For those of us who have never been to war, we must rely on these written impressions as being accurate and true. The soldier-writer wants us to feel what he's felt and here, Bill Shanahan, a specialist in the Vietnam war, empties those moments out on the page in creating a moving, if sometimes labored memoir.
The Lurps (Long Range Patrol) were soldiers inserted behind enemy lines to gather intelligence and information on the NVA and Vietcong. Stealth Patrol weaves together the diary of a dozen or so Lurp missions and brings the reader into the Asian jungle, surrounded by hostiles, and explains how a man is capable of not only engaging in such mind-terrorizing work but also thrive on it.
In simple language, at times grammatically awkward but essentially well-constructed, Shanahan describes how he was coaxed into becoming a Ranger (what the Lurp was eventually called), what the training was like, and what his early missions entailed. But, quite craftily, he focused on the men he worked with, and talked about their strengths and heroics while on site, rather than what they were required to complete.
The bond formed between the men was really the most unbelievable aspect portrayed here as Team Leaders (TL) and Assistant Team Leaders (ATL) would ofttimes take point (be the man in front leading the expedition)and put themselves in harm's way in an attempt to keep their company safe.
It's hard to imagine what it takes to become a Lurp but those emotions and elements are clearly presented. The author tells how scared he was, how unsure in undertaking an assignment; he wasn't afraid to lay his soul on the line.

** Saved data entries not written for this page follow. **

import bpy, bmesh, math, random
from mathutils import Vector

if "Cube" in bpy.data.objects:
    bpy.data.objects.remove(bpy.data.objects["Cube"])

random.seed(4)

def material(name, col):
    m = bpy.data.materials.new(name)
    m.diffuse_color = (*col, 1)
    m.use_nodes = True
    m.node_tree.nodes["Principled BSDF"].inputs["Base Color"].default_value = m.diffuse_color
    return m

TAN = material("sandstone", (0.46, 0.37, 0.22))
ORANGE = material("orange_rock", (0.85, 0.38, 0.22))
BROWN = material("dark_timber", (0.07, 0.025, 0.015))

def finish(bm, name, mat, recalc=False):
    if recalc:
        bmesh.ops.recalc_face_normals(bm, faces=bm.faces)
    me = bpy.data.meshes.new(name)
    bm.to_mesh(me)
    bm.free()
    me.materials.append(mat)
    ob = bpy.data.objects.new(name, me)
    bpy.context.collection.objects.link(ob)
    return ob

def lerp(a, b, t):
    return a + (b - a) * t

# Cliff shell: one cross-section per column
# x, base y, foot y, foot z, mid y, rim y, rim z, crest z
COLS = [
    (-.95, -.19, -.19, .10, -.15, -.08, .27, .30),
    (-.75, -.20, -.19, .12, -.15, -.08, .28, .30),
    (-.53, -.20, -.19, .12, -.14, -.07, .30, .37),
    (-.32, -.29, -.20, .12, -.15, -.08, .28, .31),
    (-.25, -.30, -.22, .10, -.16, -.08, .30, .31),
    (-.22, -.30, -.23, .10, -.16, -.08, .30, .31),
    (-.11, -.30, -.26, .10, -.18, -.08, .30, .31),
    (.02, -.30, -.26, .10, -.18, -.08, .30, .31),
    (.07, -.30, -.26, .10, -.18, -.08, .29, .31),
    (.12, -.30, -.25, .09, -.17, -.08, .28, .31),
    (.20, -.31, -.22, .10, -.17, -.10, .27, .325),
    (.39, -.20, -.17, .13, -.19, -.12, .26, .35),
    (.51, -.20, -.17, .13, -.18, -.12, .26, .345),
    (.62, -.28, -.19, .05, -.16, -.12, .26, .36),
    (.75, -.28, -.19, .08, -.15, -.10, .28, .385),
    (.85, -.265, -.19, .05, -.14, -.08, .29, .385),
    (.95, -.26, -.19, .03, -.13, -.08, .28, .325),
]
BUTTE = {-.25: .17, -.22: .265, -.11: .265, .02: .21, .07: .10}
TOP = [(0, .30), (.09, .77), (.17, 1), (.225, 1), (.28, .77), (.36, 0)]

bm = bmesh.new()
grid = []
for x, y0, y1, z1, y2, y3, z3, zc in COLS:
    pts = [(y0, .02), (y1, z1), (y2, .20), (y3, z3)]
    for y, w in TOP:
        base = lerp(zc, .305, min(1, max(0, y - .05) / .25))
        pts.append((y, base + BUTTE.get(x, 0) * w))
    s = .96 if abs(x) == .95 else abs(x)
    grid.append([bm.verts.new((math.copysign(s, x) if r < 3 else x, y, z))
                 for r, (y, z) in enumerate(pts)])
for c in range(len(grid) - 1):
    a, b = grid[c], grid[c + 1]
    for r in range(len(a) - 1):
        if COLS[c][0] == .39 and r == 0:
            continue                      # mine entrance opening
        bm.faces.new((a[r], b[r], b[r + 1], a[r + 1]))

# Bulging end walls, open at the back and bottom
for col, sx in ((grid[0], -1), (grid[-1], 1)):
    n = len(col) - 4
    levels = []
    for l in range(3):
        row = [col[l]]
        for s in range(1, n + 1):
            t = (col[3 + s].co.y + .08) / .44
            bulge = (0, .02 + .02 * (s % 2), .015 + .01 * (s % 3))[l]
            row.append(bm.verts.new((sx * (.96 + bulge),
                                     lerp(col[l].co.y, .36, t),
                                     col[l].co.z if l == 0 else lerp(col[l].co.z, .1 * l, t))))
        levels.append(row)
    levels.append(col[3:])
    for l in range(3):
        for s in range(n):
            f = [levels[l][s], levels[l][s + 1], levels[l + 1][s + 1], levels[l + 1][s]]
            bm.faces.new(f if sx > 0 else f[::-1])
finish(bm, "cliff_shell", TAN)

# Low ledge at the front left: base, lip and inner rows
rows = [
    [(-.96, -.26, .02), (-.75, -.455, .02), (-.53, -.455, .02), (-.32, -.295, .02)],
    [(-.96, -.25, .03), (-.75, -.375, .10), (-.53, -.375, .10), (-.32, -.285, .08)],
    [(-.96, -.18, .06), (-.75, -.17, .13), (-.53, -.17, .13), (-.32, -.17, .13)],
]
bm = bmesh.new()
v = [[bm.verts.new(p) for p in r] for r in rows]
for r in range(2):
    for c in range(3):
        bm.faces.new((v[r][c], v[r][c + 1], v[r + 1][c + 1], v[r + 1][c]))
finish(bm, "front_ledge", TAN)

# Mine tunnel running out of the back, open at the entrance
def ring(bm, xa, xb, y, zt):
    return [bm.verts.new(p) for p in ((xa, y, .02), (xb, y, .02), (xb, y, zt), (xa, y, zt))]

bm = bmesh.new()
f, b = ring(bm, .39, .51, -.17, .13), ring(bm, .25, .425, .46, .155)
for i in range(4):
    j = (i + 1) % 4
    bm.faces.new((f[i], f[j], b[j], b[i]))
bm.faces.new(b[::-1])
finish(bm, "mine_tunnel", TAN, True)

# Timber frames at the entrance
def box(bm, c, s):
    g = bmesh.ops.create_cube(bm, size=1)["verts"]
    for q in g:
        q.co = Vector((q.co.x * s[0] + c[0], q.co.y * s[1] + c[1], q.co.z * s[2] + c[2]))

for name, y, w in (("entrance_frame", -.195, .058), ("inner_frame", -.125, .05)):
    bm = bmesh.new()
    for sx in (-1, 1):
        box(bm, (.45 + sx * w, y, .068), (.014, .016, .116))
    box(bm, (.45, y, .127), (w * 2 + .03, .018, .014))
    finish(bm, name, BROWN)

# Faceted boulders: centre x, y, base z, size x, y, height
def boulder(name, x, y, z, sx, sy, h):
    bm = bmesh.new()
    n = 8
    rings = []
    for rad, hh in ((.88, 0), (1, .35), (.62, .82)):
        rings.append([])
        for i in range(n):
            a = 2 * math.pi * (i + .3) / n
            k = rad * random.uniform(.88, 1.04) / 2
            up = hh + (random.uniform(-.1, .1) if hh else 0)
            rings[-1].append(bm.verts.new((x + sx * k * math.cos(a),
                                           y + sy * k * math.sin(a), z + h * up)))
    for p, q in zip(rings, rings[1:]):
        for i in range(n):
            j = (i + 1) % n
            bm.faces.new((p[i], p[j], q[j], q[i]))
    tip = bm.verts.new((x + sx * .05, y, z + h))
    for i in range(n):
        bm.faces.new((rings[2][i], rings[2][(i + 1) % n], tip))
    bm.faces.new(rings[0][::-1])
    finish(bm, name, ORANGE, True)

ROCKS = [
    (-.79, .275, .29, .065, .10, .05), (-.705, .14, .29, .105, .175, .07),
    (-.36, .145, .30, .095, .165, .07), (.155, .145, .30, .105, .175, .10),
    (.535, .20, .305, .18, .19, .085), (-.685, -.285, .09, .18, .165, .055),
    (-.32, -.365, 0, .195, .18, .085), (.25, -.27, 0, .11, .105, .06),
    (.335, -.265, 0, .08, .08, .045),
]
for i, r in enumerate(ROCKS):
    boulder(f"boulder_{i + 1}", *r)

The sole aspect that became a bit redundant was the repetitious manner in which each patrol was described. It read something like a laundry list, and the book found itself in sluggish waters during these chapters. One insertion sounded like the one before.
But for anyone intrigued by the seemingly superhuman qualities necessary to become a Lurp soldier, Stealth Patrol explains it all. If you've ever tried to imagine what kind of fortitude and trust in your fellow soldier it took to be dropped miles inside enemy areas, this book is for you. For the author, his time overseas would become a lynchpin for the rest of his life. He even re-upped for a second tour of duty and no one does this without being profoundly affected by his experiences there.
In his description of a Lurp affectionately dubbed Tad, the writer spills his emotions onto the page in revealing how much he loved and respected him. And Tad, indeed, was one focused man; he re-upped for five tours, more than any other Ranger, and was ultimately forced to leave the field when the NVA put a hit out on him. It is in these descriptions of fellow mates that makes Bill's expose so emotionally engaging.
This is a scary book, scary because it reveals what it takes to go beyond the call of duty. These Lurps operated above and beyond what the line soldier went through. And anyone capable of inserting himself into operations where he looked into the evil eyes of death day after day is an extraordinary man. While this isn't quite an extraordinary book, it is a swift read. And if you weren't there, it does offer up emotions and episodes that might, in time, become long-distance landmarks for you to measure your life by.